Courage to Learn: Health Care

January 11, 2021 Anti-Monopoly Policies & EnforcementCourage to LearnHealthcare

The 2010 Affordable Care Act made health care integration and consolidation an explicit goal. By the end of the Obama administration, however, at least one of the framers of the ACA realized that “having every provider in health care ‘owned’ by a single organization is more likely to be a barrier to better care.” Despite this realization, it was too late—hospitals, provider groups, insurers, pharmaceutical manufacturers, group purchasing organizations, retail pharmacies, and pharmacy benefit managers (PBMs) all continued to consolidate.

As a result of this consolidation, health care spending is rising faster than U.S. GDP, while the rate of growth in health care worker wages remains far below that of CEO compensation. The pharmaceutical industry is calcified; much of the existing innovation happens at smaller firms before the technology is acquired by one of the largest. Through it all, patients face higher bills, less access to care, and an industry that has abandoned a patient-centered approach in pursuit of ever-higher shareholder returns.

Key Facts

  • By 2017, a Politico analysis estimated that two-thirds of all U.S. hospitals were part of a chain.
  • From 2005-2015, CEO compensation at major, nonprofit hospitals rose by 93 percent, compared to only 8 percent for the average health care worker wage.
  • From 2010 to 2015, Sanofi, Novo Nordisk, and Eli Lilly raised their insulin prices by 168 percent, 169 percent, and 325 percent, respectively; the three are essentially the only manufacturers of insulin in the U.S.
  • By 2017, just four group purchasing organizations controlled 90 percent of all U.S. generic drug purchases from manufacturers.
  • Retail pharmacy prices on a basket of generic drugs are up to nine times higher than the same basket of drugs at an independent pharmacy. 

Recommended Policies

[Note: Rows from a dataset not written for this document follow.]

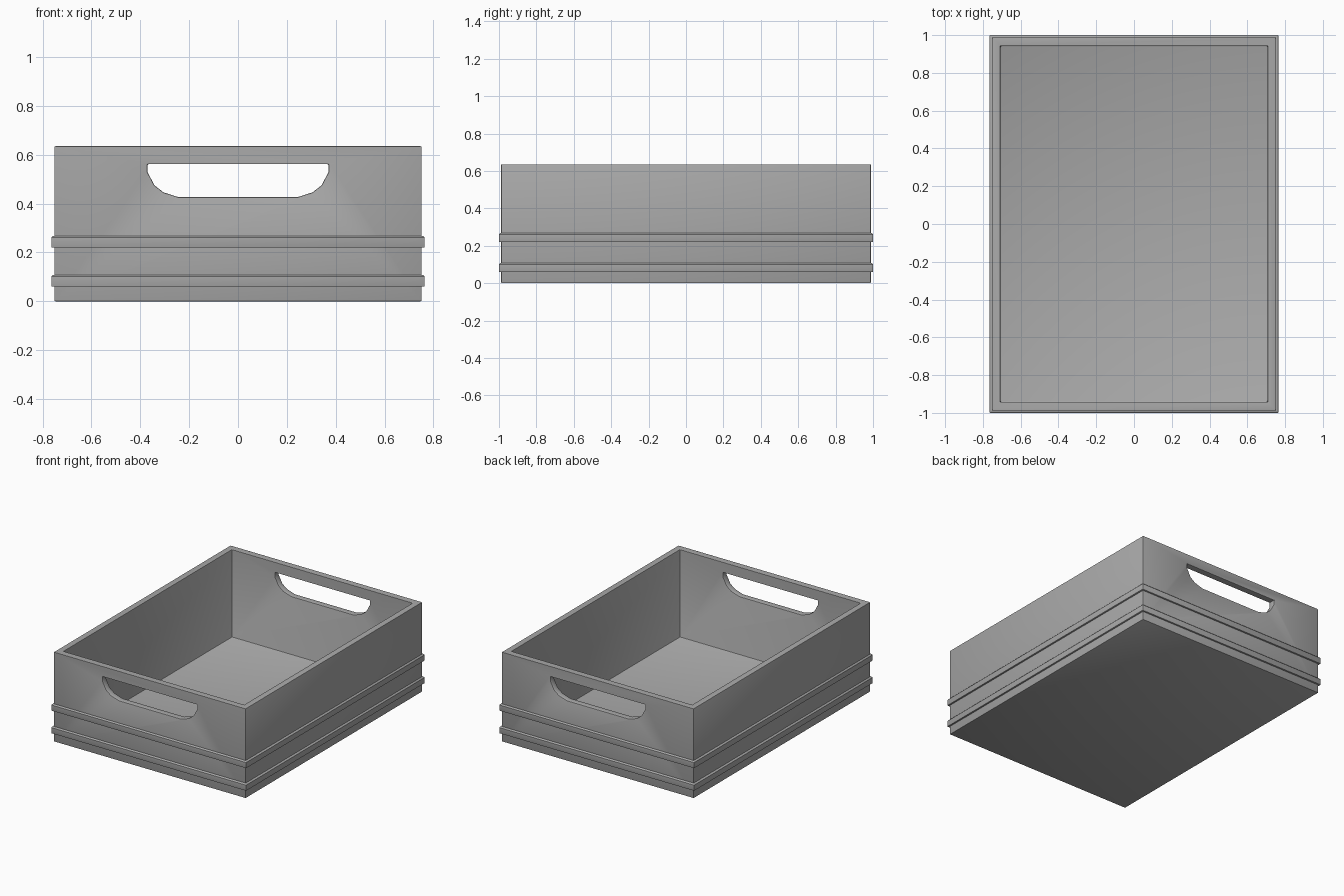
import bpy
import bmesh

cube = bpy.data.objects.get("Cube")
if cube:
    bpy.data.objects.remove(cube, do_unlink=True)

HALF_X, HALF_Y, HEIGHT = 0.752, 0.988, 0.635
WALL, FLOOR, RIB_OUT = 0.045, 0.015, 0.012

grey = bpy.data.materials.new("plain grey")
grey.use_nodes = True
grey.diffuse_color = (0.4, 0.4, 0.4, 1)
grey.node_tree.nodes["Principled BSDF"].inputs["Base Color"].default_value = grey.diffuse_color


def add_object(name, bm):
    bmesh.ops.recalc_face_normals(bm, faces=bm.faces)
    mesh = bpy.data.meshes.new(name)
    bm.to_mesh(mesh)
    bm.free()
    mesh.materials.append(grey)
    obj = bpy.data.objects.new(name, mesh)
    bpy.context.collection.objects.link(obj)
    return obj


def sweep_rectangle(name, profile, closed):
    """Sweep (outward offset, height) points around the crate footprint."""
    bm = bmesh.new()
    rings = []
    for out, z in profile:
        x, y = HALF_X + out, HALF_Y + out
        rings.append([bm.verts.new((sx * x, sy * y, z))
                      for sx, sy in ((-1, -1), (1, -1), (1, 1), (-1, 1))])
    pairs = list(zip(rings, rings[1:]))
    if closed:
        pairs.append((rings[-1], rings[0]))
    else:
        bm.faces.new(rings[0])
        bm.faces.new(rings[-1])
    for a, b in pairs:
        for i in range(4):
            j = (i + 1) % 4
            bm.faces.new((a[i], a[j], b[j], b[i]))
    return add_object(name, bm)


def finish(obj, width):
    """Round the edges, apply the modifiers and smooth the shallow angles."""
    bevel = obj.modifiers.new("soft edges", "BEVEL")
    bevel.width = width
    bevel.segments = 2
    bevel.limit_method = "ANGLE"
    bevel.angle_limit = 0.8
    bpy.ops.object.select_all(action="DESELECT")
    obj.select_set(True)
    bpy.context.view_layer.objects.active = obj
    for mod in list(obj.modifiers):
        bpy.ops.object.modifier_apply(modifier=mod.name)
    bpy.ops.object.shade_smooth_by_angle(angle=0.6)


# Open crate: outer wall, rim, inner wall and floor
body = sweep_rectangle("crate_body", [(0, 0), (0, HEIGHT), (-WALL, HEIGHT), (-WALL, FLOOR)], False)

# Hand holes through the front and back walls
half_hole = [(0.37, 0.562), (0.37, 0.528), (0.342, 0.475), (0.305, 0.446), (0.242, 0.426)]
outline = half_hole + [(-x, z) for x, z in reversed(half_hole)]
bm = bmesh.new()
face = bm.faces.new([bm.verts.new((x, -1.2, z)) for x, z in outline])
swept = bmesh.ops.extrude_face_region(bm, geom=[face])["geom"]
bmesh.ops.translate(bm, vec=(0, 2.4, 0), verts=[v for v in swept if isinstance(v, bmesh.types.BMVert)])
cutter = add_object("hand_hole_cutter", bm)
cut = body.modifiers.new("hand holes", "BOOLEAN")
cut.operation = "DIFFERENCE"
cut.solver = "EXACT"
cut.object = cutter
finish(body, 0.005)
bpy.data.objects.remove(cutter, do_unlink=True)

# Two ribs around the outside, with sloped upper edges
for name, z in (("lower_rib", 0.06), ("upper_rib", 0.22)):
    rib = sweep_rectangle(name, [(-0.01, z), (RIB_OUT, z), (RIB_OUT, z + 0.041),
                                 (RIB_OUT - 0.006, z + 0.048), (-0.01, z + 0.048)], True)
    finish(rib, 0.003)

  • Break up health care monopolies in the concentrated hospital, insurer, drug, and pharmacy markets.
  • Protect community and independent medical practices from having to consolidate or close by offering additional COVID-19 relief measures and other funding.
  • Pass legislation requiring that metropolitan hospitals with monopoly control over a region cap their prices at Medicare rates.
  • Allow Medicare to negotiate for lower drug prices.
  • Implement pharmaceutical patent reform. End pay-for-delay arrangements and allow manufacturers a single patent period, known as a “one-and-done” policy.
  • Foster competition in generic medications markets by encouraging federal and state intervention in the procurement process and by setting price caps for drugs like insulin.
  • Repeal the federal anti-kickback safe harbor rule that protects group purchasing organizations (GPOs) and pharmacy benefit managers (PBMs) from litigation around the hefty rebates they receive; these entities should be forced to negotiate on behalf of hospitals and patients, respectively, not their own profits.
  • Prohibit private equity ownership of hospitals and medical practices, as such ownership prioritizes short-term profits at the expense of patient well-being.

Further Reading